DIRECTIONS
Among the records that follow, find the line with "1.285]], 64), grey);" and the line with "const set = new THREE.Group();". Set down those lines and all lines between them exactly, without adding anything.

Source data
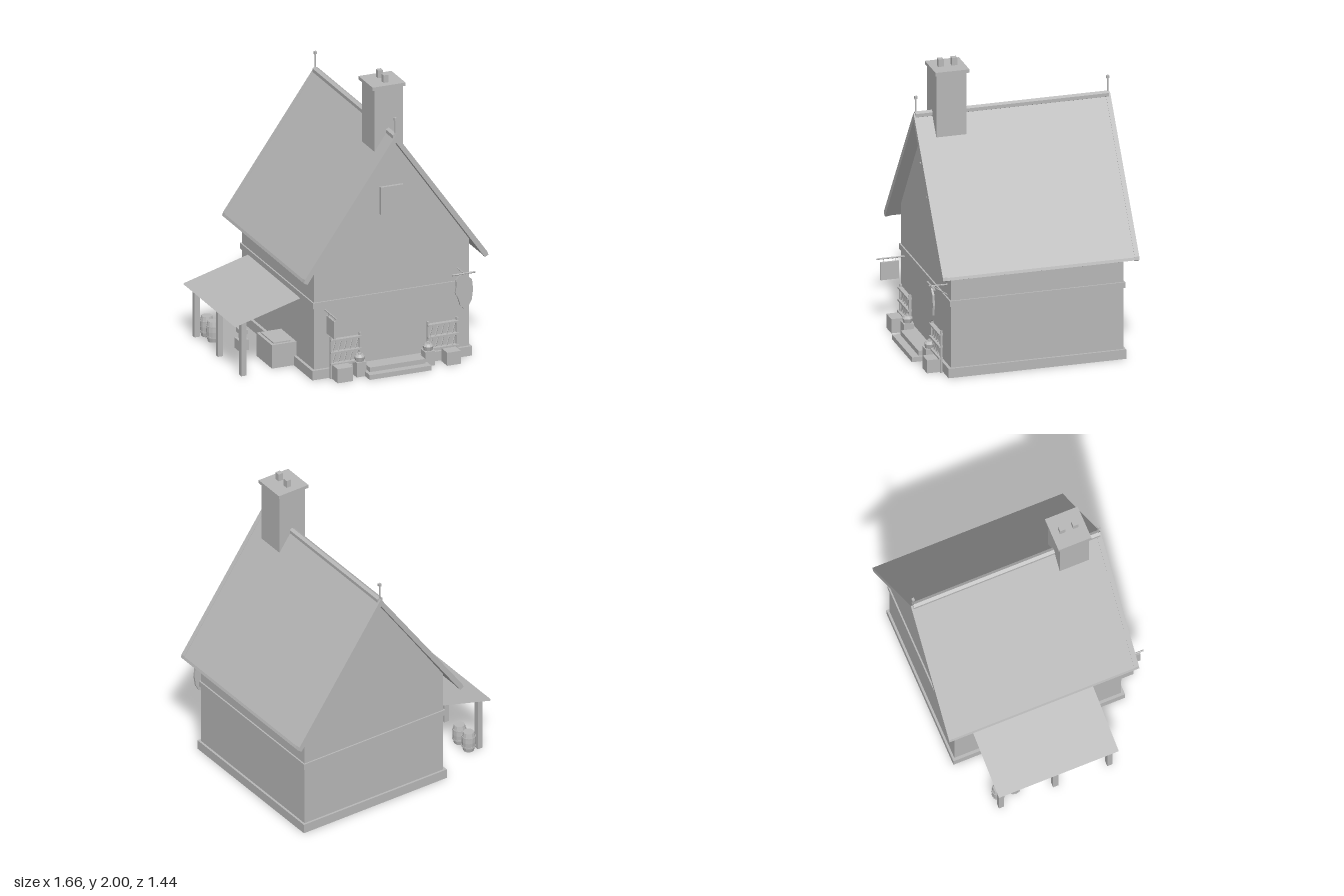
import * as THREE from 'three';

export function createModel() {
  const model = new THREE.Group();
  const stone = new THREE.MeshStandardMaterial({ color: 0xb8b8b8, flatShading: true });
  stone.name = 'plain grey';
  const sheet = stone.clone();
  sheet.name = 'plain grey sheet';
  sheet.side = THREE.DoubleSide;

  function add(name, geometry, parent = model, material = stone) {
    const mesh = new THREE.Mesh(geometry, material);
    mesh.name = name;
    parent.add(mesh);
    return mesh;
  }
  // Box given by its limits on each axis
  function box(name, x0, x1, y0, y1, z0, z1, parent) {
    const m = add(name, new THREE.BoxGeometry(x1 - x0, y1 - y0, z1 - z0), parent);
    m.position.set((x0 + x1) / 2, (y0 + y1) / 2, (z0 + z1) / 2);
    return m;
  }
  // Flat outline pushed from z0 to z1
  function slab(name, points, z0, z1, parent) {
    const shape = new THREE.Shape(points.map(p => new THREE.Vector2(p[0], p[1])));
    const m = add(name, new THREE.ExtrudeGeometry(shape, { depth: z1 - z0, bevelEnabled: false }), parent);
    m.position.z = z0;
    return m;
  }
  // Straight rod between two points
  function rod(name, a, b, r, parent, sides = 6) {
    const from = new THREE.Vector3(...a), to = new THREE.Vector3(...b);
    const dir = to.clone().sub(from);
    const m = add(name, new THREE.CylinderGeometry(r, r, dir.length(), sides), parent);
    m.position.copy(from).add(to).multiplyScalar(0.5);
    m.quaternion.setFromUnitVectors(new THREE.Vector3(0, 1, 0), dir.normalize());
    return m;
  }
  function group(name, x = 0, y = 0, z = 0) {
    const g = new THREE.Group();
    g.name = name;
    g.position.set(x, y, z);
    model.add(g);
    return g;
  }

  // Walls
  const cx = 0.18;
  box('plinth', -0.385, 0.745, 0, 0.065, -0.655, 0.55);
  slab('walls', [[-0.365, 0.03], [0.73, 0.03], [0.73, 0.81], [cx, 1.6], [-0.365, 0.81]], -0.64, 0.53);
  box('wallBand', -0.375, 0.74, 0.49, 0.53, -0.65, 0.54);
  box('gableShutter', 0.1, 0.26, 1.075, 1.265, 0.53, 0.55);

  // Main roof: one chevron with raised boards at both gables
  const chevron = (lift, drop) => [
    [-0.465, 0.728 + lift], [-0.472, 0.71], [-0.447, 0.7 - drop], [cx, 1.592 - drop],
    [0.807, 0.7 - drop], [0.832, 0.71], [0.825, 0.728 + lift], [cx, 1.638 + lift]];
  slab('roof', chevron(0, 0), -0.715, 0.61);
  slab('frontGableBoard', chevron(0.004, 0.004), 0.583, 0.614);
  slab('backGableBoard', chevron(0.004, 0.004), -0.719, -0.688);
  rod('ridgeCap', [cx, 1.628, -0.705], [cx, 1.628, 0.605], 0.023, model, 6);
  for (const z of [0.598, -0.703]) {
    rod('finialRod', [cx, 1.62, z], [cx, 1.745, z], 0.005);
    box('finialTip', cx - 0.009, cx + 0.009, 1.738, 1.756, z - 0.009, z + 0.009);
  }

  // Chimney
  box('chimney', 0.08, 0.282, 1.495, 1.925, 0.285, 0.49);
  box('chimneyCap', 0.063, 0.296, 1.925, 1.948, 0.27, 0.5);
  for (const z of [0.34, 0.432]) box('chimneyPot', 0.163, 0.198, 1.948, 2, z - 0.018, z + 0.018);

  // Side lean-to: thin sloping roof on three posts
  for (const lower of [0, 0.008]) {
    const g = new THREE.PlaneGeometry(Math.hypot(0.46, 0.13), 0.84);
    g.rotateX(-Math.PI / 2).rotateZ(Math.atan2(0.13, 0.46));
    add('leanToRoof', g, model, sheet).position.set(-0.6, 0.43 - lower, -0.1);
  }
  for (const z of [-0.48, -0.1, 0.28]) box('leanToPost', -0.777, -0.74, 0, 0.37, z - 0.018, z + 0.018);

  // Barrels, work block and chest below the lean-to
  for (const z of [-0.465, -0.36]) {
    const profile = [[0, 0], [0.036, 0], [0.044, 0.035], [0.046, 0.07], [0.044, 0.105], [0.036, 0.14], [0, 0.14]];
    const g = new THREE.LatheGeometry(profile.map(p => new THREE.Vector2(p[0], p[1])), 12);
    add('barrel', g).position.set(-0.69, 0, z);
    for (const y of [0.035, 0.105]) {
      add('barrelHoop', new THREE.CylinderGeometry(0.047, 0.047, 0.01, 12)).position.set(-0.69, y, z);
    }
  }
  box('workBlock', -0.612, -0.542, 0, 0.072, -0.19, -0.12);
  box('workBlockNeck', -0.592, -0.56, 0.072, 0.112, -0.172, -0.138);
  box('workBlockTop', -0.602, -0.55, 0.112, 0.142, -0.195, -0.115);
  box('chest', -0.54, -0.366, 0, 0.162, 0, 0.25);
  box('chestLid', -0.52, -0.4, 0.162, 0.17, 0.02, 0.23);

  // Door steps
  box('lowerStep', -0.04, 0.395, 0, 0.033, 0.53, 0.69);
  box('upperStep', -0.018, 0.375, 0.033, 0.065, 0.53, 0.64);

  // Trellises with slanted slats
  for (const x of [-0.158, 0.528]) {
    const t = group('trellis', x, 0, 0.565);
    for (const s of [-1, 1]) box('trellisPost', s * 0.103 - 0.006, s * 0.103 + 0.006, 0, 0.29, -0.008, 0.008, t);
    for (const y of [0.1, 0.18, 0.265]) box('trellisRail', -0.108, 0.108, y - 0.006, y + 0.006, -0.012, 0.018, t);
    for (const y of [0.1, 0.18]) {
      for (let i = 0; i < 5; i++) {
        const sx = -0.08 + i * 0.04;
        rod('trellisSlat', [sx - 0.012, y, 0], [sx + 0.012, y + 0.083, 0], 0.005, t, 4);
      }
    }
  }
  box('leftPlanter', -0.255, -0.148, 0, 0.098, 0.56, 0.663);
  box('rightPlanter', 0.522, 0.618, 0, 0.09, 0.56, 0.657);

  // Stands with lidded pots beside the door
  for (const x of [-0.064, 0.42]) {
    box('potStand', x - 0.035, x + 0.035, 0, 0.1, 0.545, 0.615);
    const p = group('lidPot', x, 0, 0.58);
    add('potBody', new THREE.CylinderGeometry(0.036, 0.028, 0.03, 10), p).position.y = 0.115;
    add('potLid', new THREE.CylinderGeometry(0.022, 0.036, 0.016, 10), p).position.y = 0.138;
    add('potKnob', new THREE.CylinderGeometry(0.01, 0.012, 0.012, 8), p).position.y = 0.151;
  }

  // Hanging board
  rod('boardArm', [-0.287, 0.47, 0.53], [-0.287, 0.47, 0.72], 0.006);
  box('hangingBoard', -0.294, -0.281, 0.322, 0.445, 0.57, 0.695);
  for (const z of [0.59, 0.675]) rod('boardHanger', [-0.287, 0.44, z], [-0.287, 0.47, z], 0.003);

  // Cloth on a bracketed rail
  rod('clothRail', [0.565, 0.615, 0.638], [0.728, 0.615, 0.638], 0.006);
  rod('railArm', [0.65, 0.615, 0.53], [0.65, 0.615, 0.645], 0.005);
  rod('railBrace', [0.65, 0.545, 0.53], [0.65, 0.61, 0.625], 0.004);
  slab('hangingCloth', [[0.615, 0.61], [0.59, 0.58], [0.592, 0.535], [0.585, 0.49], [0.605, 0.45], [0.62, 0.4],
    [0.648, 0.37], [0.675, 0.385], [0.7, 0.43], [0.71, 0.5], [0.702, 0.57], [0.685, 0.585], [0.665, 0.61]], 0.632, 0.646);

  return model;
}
---
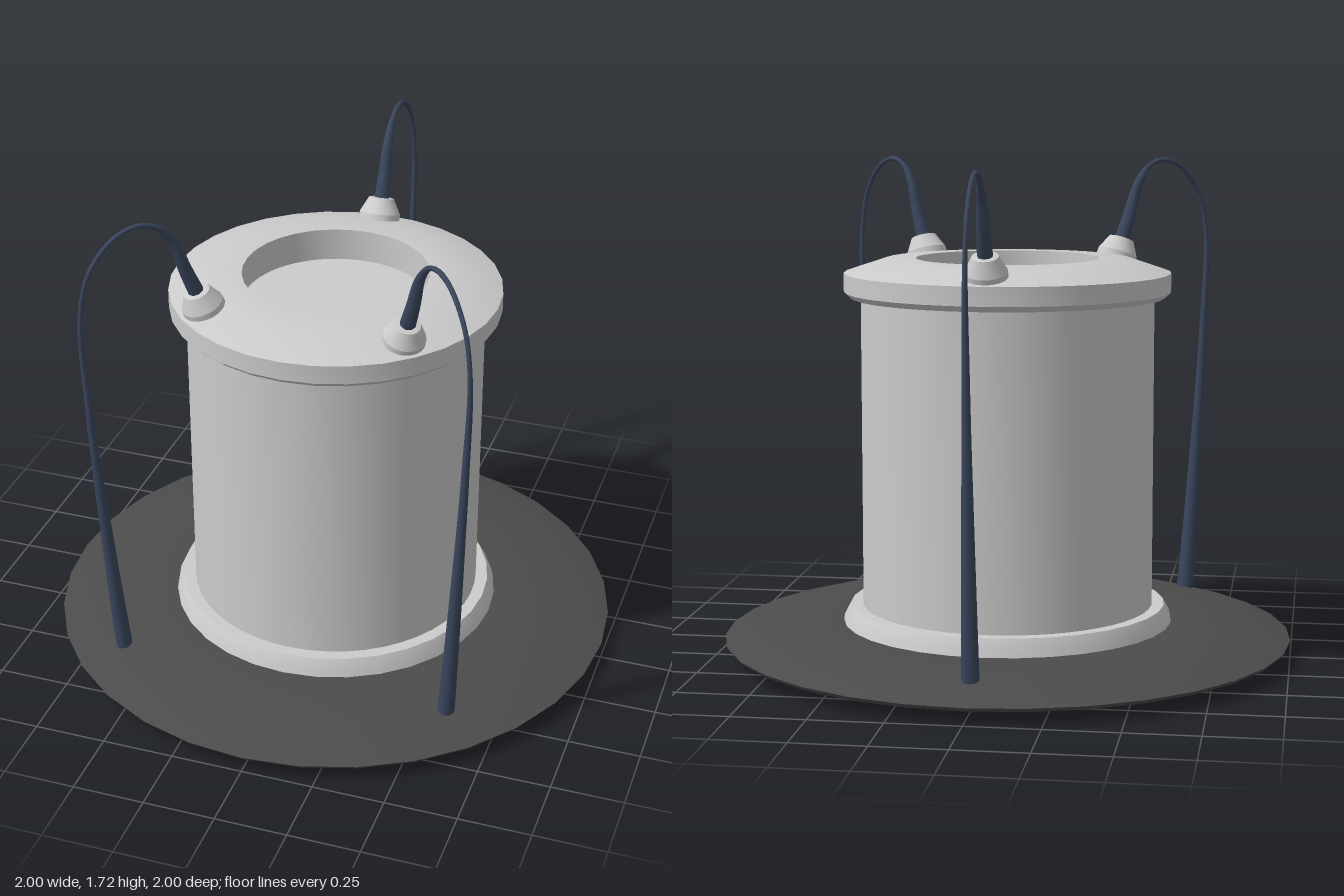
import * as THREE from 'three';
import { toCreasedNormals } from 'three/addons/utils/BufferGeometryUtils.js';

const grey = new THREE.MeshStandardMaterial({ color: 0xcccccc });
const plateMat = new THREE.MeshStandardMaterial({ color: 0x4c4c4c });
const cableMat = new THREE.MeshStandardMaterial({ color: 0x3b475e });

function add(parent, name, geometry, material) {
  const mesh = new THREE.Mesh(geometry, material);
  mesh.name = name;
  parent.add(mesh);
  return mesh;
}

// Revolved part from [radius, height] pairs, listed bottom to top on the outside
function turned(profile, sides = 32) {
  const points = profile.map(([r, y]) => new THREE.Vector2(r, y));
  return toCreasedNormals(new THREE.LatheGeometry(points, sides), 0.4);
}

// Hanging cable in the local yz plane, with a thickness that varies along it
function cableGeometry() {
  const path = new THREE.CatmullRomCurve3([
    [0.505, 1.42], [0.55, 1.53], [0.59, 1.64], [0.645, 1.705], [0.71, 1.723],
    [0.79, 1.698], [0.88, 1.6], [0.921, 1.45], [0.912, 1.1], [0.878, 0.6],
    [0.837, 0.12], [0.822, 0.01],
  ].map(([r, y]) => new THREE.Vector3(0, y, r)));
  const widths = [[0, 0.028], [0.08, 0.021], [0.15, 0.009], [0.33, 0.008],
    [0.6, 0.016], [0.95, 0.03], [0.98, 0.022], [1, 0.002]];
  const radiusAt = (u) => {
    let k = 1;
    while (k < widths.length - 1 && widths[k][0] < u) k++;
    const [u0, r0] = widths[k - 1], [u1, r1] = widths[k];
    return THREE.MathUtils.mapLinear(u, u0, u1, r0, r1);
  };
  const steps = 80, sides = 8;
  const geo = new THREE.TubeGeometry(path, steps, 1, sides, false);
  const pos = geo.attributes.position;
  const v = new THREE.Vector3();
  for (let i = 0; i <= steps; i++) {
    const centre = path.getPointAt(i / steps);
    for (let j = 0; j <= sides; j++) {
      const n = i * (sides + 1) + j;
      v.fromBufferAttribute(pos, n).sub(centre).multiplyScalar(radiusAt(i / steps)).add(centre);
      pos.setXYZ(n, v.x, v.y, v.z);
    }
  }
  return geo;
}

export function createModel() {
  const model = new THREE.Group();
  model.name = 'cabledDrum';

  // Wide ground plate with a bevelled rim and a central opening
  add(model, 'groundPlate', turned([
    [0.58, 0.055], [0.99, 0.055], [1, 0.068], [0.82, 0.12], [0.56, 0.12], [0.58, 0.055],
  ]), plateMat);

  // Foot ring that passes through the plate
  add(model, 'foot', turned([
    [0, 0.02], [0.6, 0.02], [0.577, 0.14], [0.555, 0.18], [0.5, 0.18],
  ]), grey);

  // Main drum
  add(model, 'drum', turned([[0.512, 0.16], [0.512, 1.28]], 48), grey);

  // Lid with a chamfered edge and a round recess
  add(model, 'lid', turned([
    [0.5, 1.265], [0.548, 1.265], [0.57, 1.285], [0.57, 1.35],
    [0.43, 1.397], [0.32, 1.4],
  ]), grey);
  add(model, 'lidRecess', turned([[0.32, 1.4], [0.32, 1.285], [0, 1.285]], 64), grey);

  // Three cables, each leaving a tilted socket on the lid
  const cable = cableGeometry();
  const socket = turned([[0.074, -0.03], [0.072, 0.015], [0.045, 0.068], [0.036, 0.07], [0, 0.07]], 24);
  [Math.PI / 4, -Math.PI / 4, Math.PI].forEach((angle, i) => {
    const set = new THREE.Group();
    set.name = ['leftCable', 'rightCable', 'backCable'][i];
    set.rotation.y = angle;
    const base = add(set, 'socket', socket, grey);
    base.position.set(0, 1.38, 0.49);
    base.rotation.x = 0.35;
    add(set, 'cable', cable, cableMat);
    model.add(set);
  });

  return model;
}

WRITTEN RESPONSE
  add(model, 'lidRecess', turned([[0.32, 1.4], [0.32, 1.285], [0, 1.285]], 64), grey);

  // Three cables, each leaving a tilted socket on the lid
  const cable = cableGeometry();
  const socket = turned([[0.074, -0.03], [0.072, 0.015], [0.045, 0.068], [0.036, 0.07], [0, 0.07]], 24);
  [Math.PI / 4, -Math.PI / 4, Math.PI].forEach((angle, i) => {
    const set = new THREE.Group();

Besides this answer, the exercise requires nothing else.